# EXERCISE OBJECTIVE
The material beneath this line should be printed exactly, with its pictures omitted.

####################

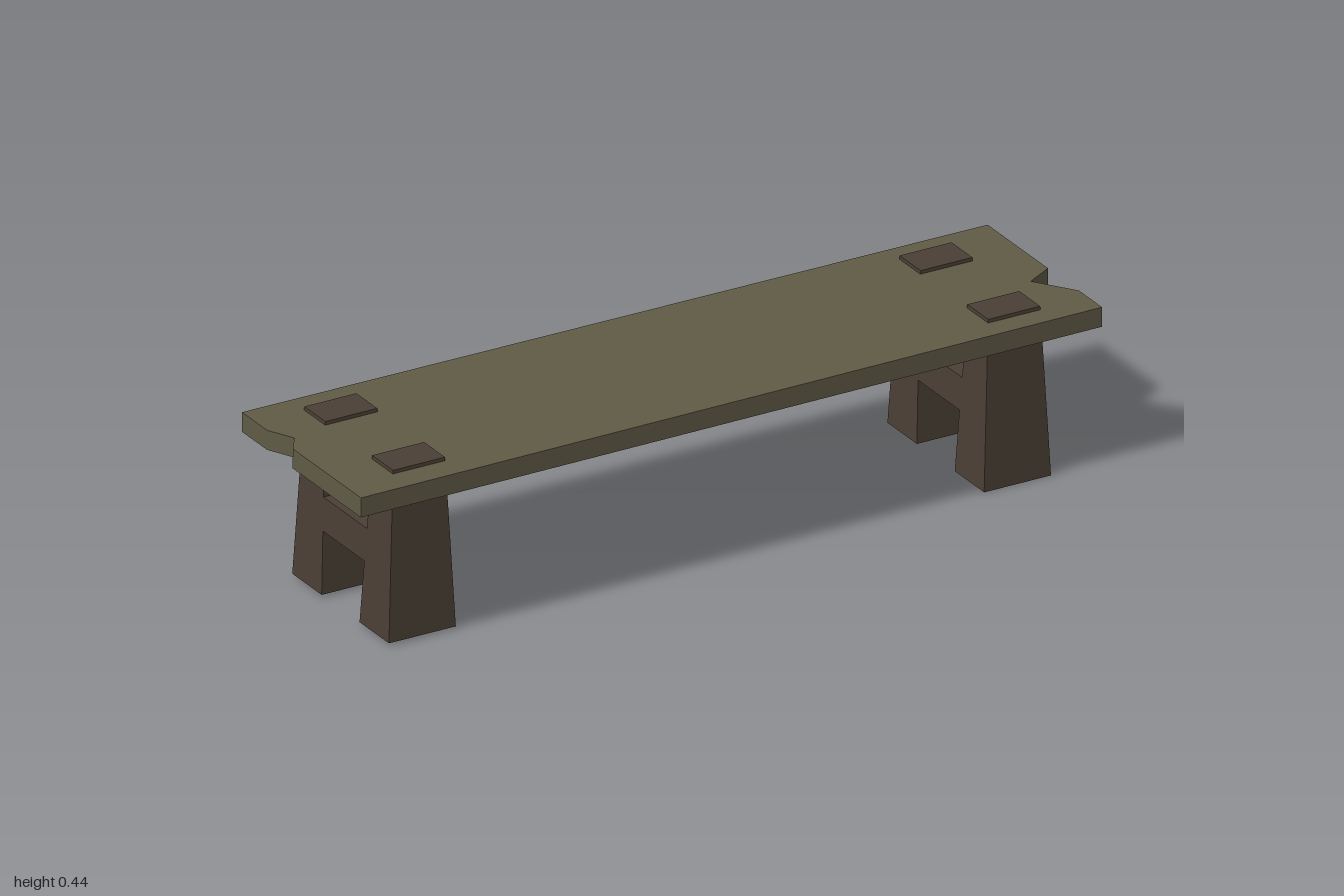
import * as THREE from 'three';

const wood = new THREE.MeshStandardMaterial({ color: 0x5f5b46, flatShading: true });
const darkWood = new THREE.MeshStandardMaterial({ color: 0x4a3f35, flatShading: true });

const toShape = (pts) => new THREE.Shape(pts.map(([a, b]) => new THREE.Vector2(a, b)));

// Seat board: slightly tapered outline in x/z with a split notch in each end
function createSeat() {
  const outline = [
    [-1, 0.266], [1, 0.257],
    [1, 0.153], [0.93, 0.054], [1, 0.014],
    [1, -0.257], [-1, -0.268],
    [-1, -0.155], [-0.967, -0.088], [-1, -0.04],
  ];
  const geo = new THREE.ExtrudeGeometry(toShape(outline.map(([x, z]) => [x, -z])), {
    depth: 0.05, bevelEnabled: false,
  });
  geo.rotateX(-Math.PI / 2);
  const seat = new THREE.Mesh(geo, wood);
  seat.name = 'seat';
  seat.position.y = 0.371;
  return seat;
}

// H-shaped trestle: two tapered legs joined by a flush stretcher, tops poking through the seat
function createTrestle(name) {
  const top = 0.43;
  const half = [
    [0.217, 0], [0.199, top], [0.105, top], [0.098, 0.242], // outer edge, tenon, inner edge
  ];
  const lower = [[0.093, 0.158], [0.085, 0]];
  const mirror = (pts) => pts.map(([z, y]) => [-z, y]).reverse();
  const outline = [...half, ...mirror(half), ...mirror(lower), ...lower];
  const geo = new THREE.ExtrudeGeometry(toShape(outline), { depth: 1, bevelEnabled: false });
  geo.translate(0, 0, -0.5).rotateY(-Math.PI / 2);

  // Narrow the thickness towards the top
  const p = geo.attributes.position;
  for (let i = 0; i < p.count; i++) {
    p.setX(i, p.getX(i) * THREE.MathUtils.lerp(0.18, 0.14, p.getY(i) / top));
  }
  geo.computeVertexNormals();
  const trestle = new THREE.Mesh(geo, darkWood);
  trestle.name = name;
  return trestle;
}

export function createModel() {
  const bench = new THREE.Group();
  bench.name = 'bench';
  bench.add(createSeat());

  const left = createTrestle('leftTrestle');
  left.position.set(0.8, 0, -0.003);
  const right = createTrestle('rightTrestle');
  right.position.set(-0.8, 0, -0.006);
  bench.add(left, right);

  // Slight lean of the whole bench
  bench.rotation.z = -0.004;
  bench.position.y = 0.0036;

  const model = new THREE.Group();
  model.name = 'plankBench';
  model.add(bench);
  return model;
}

####################

# EXPECTED ANSWER
import * as THREE from 'three';

const wood = new THREE.MeshStandardMaterial({ color: 0x5f5b46, flatShading: true });
const darkWood = new THREE.MeshStandardMaterial({ color: 0x4a3f35, flatShading: true });

const toShape = (pts) => new THREE.Shape(pts.map(([a, b]) => new THREE.Vector2(a, b)));

// Seat board: slightly tapered outline in x/z with a split notch in each end
function createSeat() {
  const outline = [
    [-1, 0.266], [1, 0.257],
    [1, 0.153], [0.93, 0.054], [1, 0.014],
    [1, -0.257], [-1, -0.268],
    [-1, -0.155], [-0.967, -0.088], [-1, -0.04],
  ];
  const geo = new THREE.ExtrudeGeometry(toShape(outline.map(([x, z]) => [x, -z])), {
    depth: 0.05, bevelEnabled: false,
  });
  geo.rotateX(-Math.PI / 2);
  const seat = new THREE.Mesh(geo, wood);
  seat.name = 'seat';
  seat.position.y = 0.371;
  return seat;
}

// H-shaped trestle: two tapered legs joined by a flush stretcher, tops poking through the seat
function createTrestle(name) {
  const top = 0.43;
  const half = [
    [0.217, 0], [0.199, top], [0.105, top], [0.098, 0.242], // outer edge, tenon, inner edge
  ];
  const lower = [[0.093, 0.158], [0.085, 0]];
  const mirror = (pts) => pts.map(([z, y]) => [-z, y]).reverse();
  const outline = [...half, ...mirror(half), ...mirror(lower), ...lower];
  const geo = new THREE.ExtrudeGeometry(toShape(outline), { depth: 1, bevelEnabled: false });
  geo.translate(0, 0, -0.5).rotateY(-Math.PI / 2);

  // Narrow the thickness towards the top
  const p = geo.attributes.position;
  for (let i = 0; i < p.count; i++) {
    p.setX(i, p.getX(i) * THREE.MathUtils.lerp(0.18, 0.14, p.getY(i) / top));
  }
  geo.computeVertexNormals();
  const trestle = new THREE.Mesh(geo, darkWood);
  trestle.name = name;
  return trestle;
}

export function createModel() {
  const bench = new THREE.Group();
  bench.name = 'bench';
  bench.add(createSeat());

  const left = createTrestle('leftTrestle');
  left.position.set(0.8, 0, -0.003);
  const right = createTrestle('rightTrestle');
  right.position.set(-0.8, 0, -0.006);
  bench.add(left, right);

  // Slight lean of the whole bench
  bench.rotation.z = -0.004;
  bench.position.y = 0.0036;

  const model = new THREE.Group();
  model.name = 'plankBench';
  model.add(bench);
  return model;
}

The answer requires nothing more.